Repeal of Ergonomics Rules Won't Effect Michigan Employees

The repeal of federal ergonomic\r\nstandards will have little impact on workers in Michigan because the\r\nstate has had ergonomic safety and health efforts in place since the\r\n1980s.


Michigan Department of Consumer & Industry Services (CIS) Director Kathleen Wilbur said that the repeal of federal ergonomic standards will have little impact on workers in Michigan because the state has had ergonomic safety and health efforts in place since the 1980s.

Wilbur said as a result, these ergonomic efforts have contributed to an overall decline in ergonomic injuries by 28 percent in the state.

"The state opposed the federal OSHA ergonomics standards, since it was unnecessary and counterproductive to successful voluntary efforts by the private sector," said Wilbur.

The CIS Bureau of Safety Regulation administers the Michigan Occupational Safety and Health Act (MIOSHA).

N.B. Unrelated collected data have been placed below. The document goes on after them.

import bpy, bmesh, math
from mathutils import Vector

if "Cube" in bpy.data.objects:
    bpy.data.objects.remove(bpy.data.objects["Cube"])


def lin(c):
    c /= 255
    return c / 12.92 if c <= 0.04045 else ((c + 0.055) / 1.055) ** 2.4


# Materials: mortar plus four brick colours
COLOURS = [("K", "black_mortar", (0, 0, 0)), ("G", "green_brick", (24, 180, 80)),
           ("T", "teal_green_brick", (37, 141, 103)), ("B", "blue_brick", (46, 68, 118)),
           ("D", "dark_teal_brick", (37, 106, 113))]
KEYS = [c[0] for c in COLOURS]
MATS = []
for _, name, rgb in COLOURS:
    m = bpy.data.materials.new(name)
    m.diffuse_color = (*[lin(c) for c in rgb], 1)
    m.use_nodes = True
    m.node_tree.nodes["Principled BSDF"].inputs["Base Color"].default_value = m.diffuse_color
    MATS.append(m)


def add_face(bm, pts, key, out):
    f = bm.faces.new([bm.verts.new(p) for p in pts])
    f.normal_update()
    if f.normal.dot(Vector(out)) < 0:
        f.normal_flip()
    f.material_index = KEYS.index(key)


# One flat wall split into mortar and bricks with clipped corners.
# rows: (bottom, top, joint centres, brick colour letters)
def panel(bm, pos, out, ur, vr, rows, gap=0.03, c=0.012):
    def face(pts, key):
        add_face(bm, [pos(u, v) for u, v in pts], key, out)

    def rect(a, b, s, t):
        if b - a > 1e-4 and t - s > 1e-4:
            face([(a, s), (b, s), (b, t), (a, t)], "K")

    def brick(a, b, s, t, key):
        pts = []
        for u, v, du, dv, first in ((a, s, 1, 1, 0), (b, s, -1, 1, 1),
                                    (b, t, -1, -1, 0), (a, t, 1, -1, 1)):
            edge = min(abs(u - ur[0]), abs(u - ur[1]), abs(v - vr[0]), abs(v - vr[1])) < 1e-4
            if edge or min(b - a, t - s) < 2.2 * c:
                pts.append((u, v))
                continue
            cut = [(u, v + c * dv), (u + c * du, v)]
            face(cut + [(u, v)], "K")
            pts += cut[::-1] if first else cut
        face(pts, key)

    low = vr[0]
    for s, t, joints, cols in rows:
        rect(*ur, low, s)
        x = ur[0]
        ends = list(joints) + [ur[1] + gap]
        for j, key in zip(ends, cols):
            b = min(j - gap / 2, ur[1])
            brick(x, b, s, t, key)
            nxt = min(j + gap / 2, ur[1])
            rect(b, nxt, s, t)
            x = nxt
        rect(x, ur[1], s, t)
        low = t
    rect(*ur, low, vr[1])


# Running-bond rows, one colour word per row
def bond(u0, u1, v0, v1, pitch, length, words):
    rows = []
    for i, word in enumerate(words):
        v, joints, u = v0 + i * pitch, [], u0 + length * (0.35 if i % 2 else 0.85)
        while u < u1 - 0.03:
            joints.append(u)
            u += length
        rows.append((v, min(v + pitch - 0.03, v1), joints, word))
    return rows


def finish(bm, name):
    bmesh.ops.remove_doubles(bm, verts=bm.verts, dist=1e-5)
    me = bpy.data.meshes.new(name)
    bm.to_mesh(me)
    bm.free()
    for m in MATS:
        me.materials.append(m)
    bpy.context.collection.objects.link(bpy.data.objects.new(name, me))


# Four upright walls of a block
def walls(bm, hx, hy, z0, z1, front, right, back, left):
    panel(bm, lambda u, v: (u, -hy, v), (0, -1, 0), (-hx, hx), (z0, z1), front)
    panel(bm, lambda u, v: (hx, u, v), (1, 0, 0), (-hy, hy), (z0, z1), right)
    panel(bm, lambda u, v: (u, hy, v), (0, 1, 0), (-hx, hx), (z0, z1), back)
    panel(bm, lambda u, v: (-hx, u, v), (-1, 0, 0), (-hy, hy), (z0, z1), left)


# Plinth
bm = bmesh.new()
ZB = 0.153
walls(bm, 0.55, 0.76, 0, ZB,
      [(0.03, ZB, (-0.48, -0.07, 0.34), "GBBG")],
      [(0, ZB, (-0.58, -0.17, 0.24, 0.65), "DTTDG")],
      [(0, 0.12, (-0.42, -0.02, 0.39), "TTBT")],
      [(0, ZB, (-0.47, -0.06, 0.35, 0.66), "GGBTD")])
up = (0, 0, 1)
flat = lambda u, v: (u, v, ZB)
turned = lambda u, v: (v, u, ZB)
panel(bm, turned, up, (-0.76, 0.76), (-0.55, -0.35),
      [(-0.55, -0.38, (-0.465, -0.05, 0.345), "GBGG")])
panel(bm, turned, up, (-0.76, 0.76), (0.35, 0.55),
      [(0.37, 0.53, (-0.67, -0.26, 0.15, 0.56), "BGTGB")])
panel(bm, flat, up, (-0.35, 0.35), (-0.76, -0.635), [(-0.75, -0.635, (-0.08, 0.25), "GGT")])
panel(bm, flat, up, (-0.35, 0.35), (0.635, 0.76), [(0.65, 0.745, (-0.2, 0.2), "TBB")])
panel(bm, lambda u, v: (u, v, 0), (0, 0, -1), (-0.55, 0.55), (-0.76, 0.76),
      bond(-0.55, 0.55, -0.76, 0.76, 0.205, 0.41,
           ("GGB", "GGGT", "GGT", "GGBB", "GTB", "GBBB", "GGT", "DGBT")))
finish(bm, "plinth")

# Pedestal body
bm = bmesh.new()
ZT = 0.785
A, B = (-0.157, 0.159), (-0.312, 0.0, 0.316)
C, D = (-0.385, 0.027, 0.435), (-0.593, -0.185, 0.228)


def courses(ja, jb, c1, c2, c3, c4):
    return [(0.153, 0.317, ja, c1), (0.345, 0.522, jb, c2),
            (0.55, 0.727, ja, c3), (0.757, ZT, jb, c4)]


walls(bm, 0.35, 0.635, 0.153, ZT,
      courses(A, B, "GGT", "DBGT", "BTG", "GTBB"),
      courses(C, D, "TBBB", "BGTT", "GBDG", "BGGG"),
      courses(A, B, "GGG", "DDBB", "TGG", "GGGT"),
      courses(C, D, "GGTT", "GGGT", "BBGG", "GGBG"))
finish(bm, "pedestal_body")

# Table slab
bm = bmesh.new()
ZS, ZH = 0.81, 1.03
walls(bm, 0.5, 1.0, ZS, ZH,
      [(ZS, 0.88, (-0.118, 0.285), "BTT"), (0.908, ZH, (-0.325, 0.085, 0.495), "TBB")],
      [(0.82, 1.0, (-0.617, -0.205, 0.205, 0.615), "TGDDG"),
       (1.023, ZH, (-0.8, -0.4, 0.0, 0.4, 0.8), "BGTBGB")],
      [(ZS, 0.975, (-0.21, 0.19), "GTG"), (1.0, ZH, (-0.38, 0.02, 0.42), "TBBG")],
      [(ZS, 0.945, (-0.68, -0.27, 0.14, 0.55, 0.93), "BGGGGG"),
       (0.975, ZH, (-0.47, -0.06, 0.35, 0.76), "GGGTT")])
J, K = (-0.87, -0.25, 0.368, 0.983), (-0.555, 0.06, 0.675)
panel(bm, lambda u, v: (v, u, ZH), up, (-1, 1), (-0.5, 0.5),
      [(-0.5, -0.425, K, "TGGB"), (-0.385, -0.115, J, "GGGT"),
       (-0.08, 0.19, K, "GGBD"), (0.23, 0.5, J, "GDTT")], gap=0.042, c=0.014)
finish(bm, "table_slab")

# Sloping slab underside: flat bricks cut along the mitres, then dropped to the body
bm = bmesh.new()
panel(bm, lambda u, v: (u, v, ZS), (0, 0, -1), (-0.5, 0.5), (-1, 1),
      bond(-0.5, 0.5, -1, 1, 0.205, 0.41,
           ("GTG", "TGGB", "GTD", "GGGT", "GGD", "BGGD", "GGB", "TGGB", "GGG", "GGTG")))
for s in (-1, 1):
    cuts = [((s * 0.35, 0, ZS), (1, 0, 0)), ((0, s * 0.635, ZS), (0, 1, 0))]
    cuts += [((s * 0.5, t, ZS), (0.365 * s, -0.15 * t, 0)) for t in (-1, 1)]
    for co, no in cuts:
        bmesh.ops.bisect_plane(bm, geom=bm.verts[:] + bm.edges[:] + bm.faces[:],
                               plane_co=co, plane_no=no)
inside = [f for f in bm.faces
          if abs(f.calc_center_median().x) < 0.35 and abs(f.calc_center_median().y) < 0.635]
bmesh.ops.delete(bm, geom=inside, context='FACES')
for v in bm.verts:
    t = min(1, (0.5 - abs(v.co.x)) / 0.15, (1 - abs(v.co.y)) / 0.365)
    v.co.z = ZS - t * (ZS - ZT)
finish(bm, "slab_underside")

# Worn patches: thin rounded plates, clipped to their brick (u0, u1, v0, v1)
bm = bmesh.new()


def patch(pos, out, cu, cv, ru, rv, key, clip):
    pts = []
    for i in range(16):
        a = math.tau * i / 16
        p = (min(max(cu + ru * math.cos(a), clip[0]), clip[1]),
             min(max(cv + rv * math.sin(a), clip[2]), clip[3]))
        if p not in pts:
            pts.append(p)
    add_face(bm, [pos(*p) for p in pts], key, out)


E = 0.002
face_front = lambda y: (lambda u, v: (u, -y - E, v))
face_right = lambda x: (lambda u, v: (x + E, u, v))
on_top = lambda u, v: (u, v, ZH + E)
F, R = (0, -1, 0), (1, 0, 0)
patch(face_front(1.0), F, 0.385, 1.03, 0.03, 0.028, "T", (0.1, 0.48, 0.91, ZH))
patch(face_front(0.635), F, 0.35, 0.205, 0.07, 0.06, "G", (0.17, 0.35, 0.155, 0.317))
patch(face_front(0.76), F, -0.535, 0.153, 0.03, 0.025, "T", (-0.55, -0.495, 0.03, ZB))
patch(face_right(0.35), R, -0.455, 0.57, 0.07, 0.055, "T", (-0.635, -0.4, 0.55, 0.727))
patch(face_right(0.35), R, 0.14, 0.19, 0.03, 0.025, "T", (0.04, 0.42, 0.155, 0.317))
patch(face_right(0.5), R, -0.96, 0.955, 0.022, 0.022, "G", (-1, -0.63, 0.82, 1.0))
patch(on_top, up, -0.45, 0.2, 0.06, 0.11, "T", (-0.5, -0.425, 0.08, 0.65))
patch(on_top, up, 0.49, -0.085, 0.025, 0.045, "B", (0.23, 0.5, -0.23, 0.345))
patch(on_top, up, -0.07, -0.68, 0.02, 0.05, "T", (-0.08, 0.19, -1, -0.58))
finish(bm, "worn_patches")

"We recognized a long time ago that Michigan businesses are seeking more solutions for ergonomic safety concerns, not more bureaucratic red tape from the federal government," said Wilbur. "As a result, MIOSHA has been aggressively addressing this worker safety issue since the 1980s, when the standing MIOSHA Ergonomics Committee was created and innovative ways to work with employers were developed to address ergonomic safety issues through training, recognition awards and grants."

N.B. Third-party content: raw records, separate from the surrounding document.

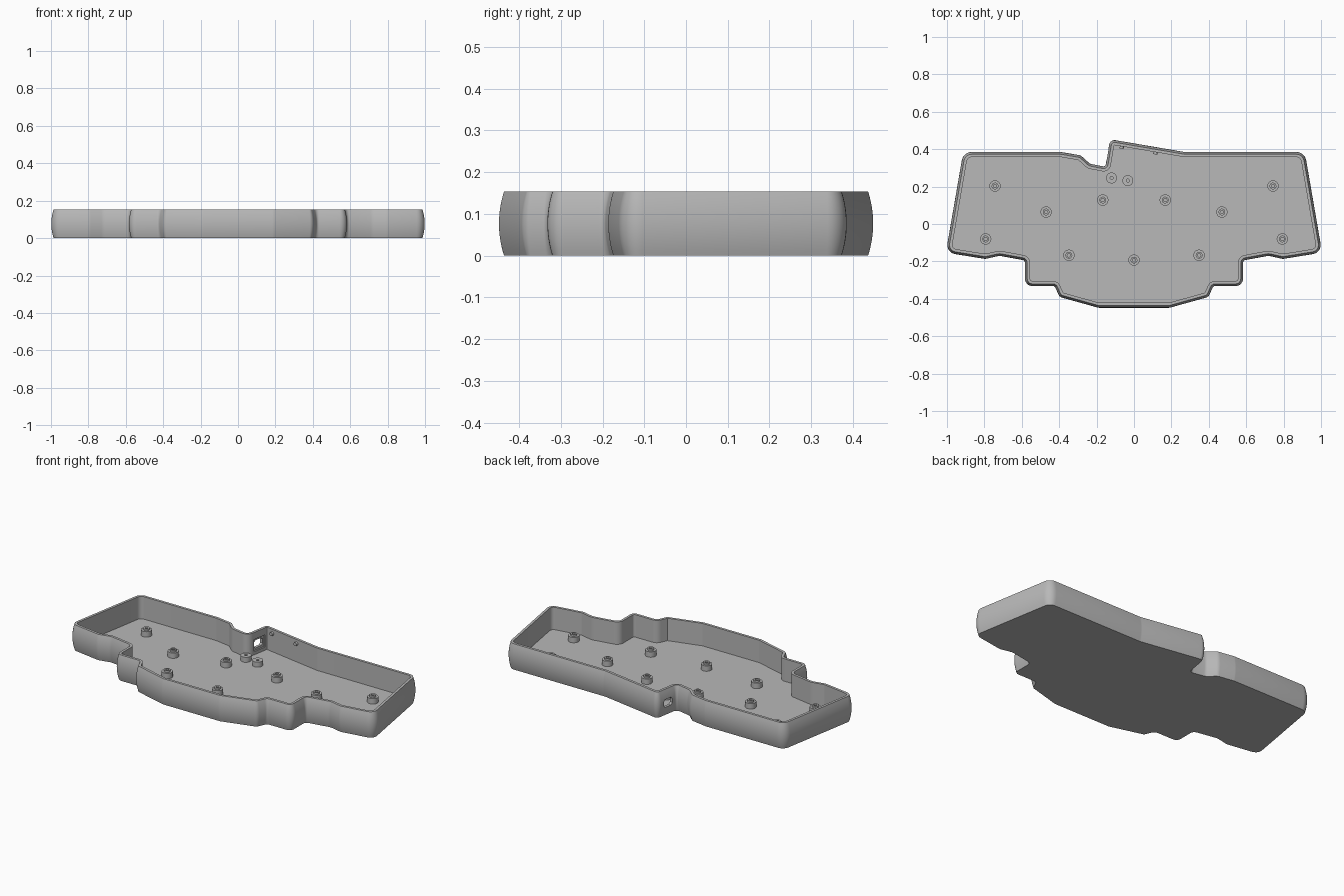
import bpy, bmesh, math
from mathutils import Vector, Matrix

cube = bpy.data.objects.get("Cube")
if cube:
    bpy.data.objects.remove(cube, do_unlink=True)

HEIGHT, FLOOR, WALL, BULGE = 0.153, 0.02, 0.027, 0.012

grey = bpy.data.materials.new("mid grey")
grey.use_nodes = True
grey.diffuse_color = (0.48, 0.48, 0.48, 1)
grey.node_tree.nodes["Principled BSDF"].inputs["Base Color"].default_value = (0.48, 0.48, 0.48, 1)


def add_object(name, bm):
    bmesh.ops.recalc_face_normals(bm, faces=bm.faces)
    mesh = bpy.data.meshes.new(name)
    bm.to_mesh(mesh)
    bm.free()
    mesh.materials.append(grey)
    obj = bpy.data.objects.new(name, mesh)
    bpy.context.collection.objects.link(obj)
    return obj


def smooth(obj):
    bpy.ops.object.select_all(action='DESELECT')
    obj.select_set(True)
    bpy.context.view_layer.objects.active = obj
    bpy.ops.object.shade_smooth_by_angle(angle=math.radians(30))


# Plan outline: x, y, corner radius, anticlockwise
front_half = [(0.19, -0.448, 0.05), (0.398, -0.39, 0.03), (0.424, -0.332, 0.015),
              (0.583, -0.332, 0.04), (0.583, -0.195, 0.015), (0.72, -0.17, 0.05),
              (0.795, -0.187, 0.05), (1.006, -0.153, 0.05), (0.913, 0.385, 0.055)]
back = [(0.27, 0.385, 0.05), (-0.128, 0.453, 0.03), (-0.153, 0.306, 0.012),
        (-0.235, 0.322, 0.03), (-0.285, 0.367, 0.04), (-0.39, 0.385, 0.05)]
outline = front_half + back + [(-x, y, r) for x, y, r in reversed(front_half)]


def plan_loop(inset, steps=7):
    """Outline moved inward, with every corner rounded by an arc."""
    pts = [Vector((x, y)) for x, y, r in outline]
    loop = []
    for i, p in enumerate(pts):
        d1 = (p - pts[i - 1]).normalized()
        d2 = (pts[(i + 1) % len(pts)] - p).normalized()
        n1, n2 = Vector((-d1.y, d1.x)), Vector((-d2.y, d2.x))
        corner = p + (n1 + n2) * inset / (1 + n1.dot(n2))
        turn = math.atan2(d1.x * d2.y - d1.y * d2.x, d1.dot(d2))
        side = 1 if turn > 0 else -1
        radius = max(outline[i][2] - side * inset, 0.004)
        start = corner - d1 * radius * math.tan(abs(turn) / 2)
        centre = start + n1 * radius * side
        for k in range(steps + 1):
            loop.append(centre + Matrix.Rotation(turn * k / steps, 2) @ (start - centre))
    return loop


# Tray: bowed outer wall, flat rim, straight inner wall, floor
bm = bmesh.new()
levels = 12
rings = []
for k in range(levels + 1):
    t = 2 * k / levels - 1
    rings.append((BULGE * t * t, HEIGHT * k / levels))
rings += [(WALL, HEIGHT), (WALL, FLOOR)]
loops = [[bm.verts.new((p.x, p.y, z)) for p in plan_loop(inset)] for inset, z in rings]
for low, high in zip(loops, loops[1:]):
    for j in range(len(low)):
        n = (j + 1) % len(low)
        bm.faces.new((low[j], low[n], high[n], high[j]))
bm.faces.new(loops[0][::-1])
bm.faces.new(loops[-1])
tray = add_object("tray", bm)


# Cable port through the short step wall, with a recess on its inner side
def cut_prism(points, x0, x1):
    bm = bmesh.new()
    face = bm.faces.new([bm.verts.new((x0, y, z)) for y, z in points])
    new = bmesh.ops.extrude_face_region(bm, geom=[face])["geom"]
    bmesh.ops.translate(bm, vec=(x1 - x0, 0, 0),
                        verts=[v for v in new if isinstance(v, bmesh.types.BMVert)])
    place = Matrix.Translation((-0.128, 0.368, 0.075)) @ Matrix.Rotation(math.radians(-9.7), 4, 'Z')
    bmesh.ops.transform(bm, matrix=place, verts=bm.verts)
    cutter = add_object("port_cutter", bm)
    cutter.hide_render = True
    mod = tray.modifiers.new("port", 'BOOLEAN')
    mod.operation, mod.solver, mod.object = 'DIFFERENCE', 'EXACT', cutter
    bpy.ops.object.select_all(action='DESELECT')
    tray.select_set(True)
    bpy.context.view_layer.objects.active = tray
    bpy.ops.object.modifier_apply(modifier=mod.name)
    bpy.data.objects.remove(cutter, do_unlink=True)


w, h, c = 0.033, 0.023, 0.011
cut_prism([(-w, -h + c), (-w + c, -h), (w - c, -h), (w, -h + c),
           (w, h - c), (w - c, h), (-w + c, h), (-w, h - c)], -0.06, 0.06)
cut_prism([(-0.043, -0.036), (0.043, -0.036), (0.043, 0.036), (-0.043, 0.036)], 0.004, 0.03)
smooth(tray)


# Screw posts turned from a profile
def post(name, x, y, profile):
    bm = bmesh.new()
    verts = [bm.verts.new((r, 0, FLOOR + z)) for r, z in profile]
    edges = [bm.edges.new(pair) for pair in zip(verts, verts[1:])]
    bmesh.ops.spin(bm, geom=verts + edges, cent=(0, 0, 0), axis=(0, 0, 1),
                   angle=math.tau, steps=28)
    bmesh.ops.remove_doubles(bm, verts=bm.verts, dist=1e-5)
    bmesh.ops.translate(bm, vec=(x, y, 0), verts=bm.verts)
    smooth(add_object(name, bm))


stepped = [(0.03, -0.002), (0.03, 0.032), (0.018, 0.032), (0.018, 0.042),
           (0.009, 0.042), (0.009, 0.004), (0, 0.004)]
plain = [(0.029, -0.002), (0.029, 0.03), (0.008, 0.03), (0.008, 0.004), (0, 0.004)]
for x, y in [(0.743, 0.203), (0.47, 0.064), (0.167, 0.128), (0.793, -0.08), (0.348, -0.167)]:
    post("screw_post_left", x, y, stepped)
    post("screw_post_right", -x, y, stepped)
post("screw_post_front", 0, -0.193, stepped)
for x, y in [(-0.12, 0.246), (-0.033, 0.232)]:
    post("board_post", x, y, plain)

# Small pegs on the inside of the slanted back wall
for x, y in [(-0.065, 0.413), (0.115, 0.382)]:
    bm = bmesh.new()
    place = (Matrix.Translation((x, y, 0.128)) @ Matrix.Rotation(math.radians(-9.7), 4, 'Z')
             @ Matrix.Rotation(math.pi / 2, 4, 'X'))
    bmesh.ops.create_cone(bm, cap_ends=True, segments=16, radius1=0.011, radius2=0.011,
                          depth=0.02, matrix=place)
    smooth(add_object("wall_peg", bm))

Wilbur said statistics by the Bureau of Labor Statistics, suggest that cooperative effort by the state of Michigan and private industry are working, without the presence of a federal ergonomics standard.

"The most recent statistics available indicate that ergonomic injuries in Michigan were reduced by 28 percent from 1992 to 1998, at a time when private industry employment increased by 14 percent," noted Wilbur. "I attribute this success to efforts by the state, job providers, workers and nonprofit groups which have worked collaboratively on ergonomic safety concerns."

During that same period (1992 to 1998), the estimated number of injuries in Michigan was:

  • Down 10.9 percent for carpal tunnel syndrome injuries;
  • Down 19.7 percent for repetitive motion injuries;
  • Down 30.3 percent for injuries due to overexertion; and
  • Down 42.5 percent for tendinitis.

Wilbur said CIS has been addressing ergonomic issues on the state level by providing :

  • MIOSHA education and training staff for one-on-one work site assistance in resolving repetitive motion injuries.
  • Seminars to educate job providers and workers about ergonomic safety issues.
  • Recognition awards to businesses and their employees for implementing safety measures and reducing ergonomic injuries.
  • A grant program to encourage nonprofit groups to compete for funding by submitting education and training programs aimed at significant occupational safety and health issues.
  • Overexertion and repetitive motion injuries as one of MIOSHA''s Strategic Plan goals, to be reduced by 15 percent over five years.

"The intent of the federal standards was aimed at reducing the risk of ergonomic injuries," said Wilbur. "However, we found that the process of developing these rule was contentious and divisive at a time when constructive cooperation between job providers and government was needed to protect workers successfully."

by Virginia Sutcliffe

Hide comments


  • Allowed HTML tags: <em> <strong> <blockquote> <br> <p>

Plain text

  • No HTML tags allowed.
  • Web page addresses and e-mail addresses turn into links automatically.
  • Lines and paragraphs break automatically.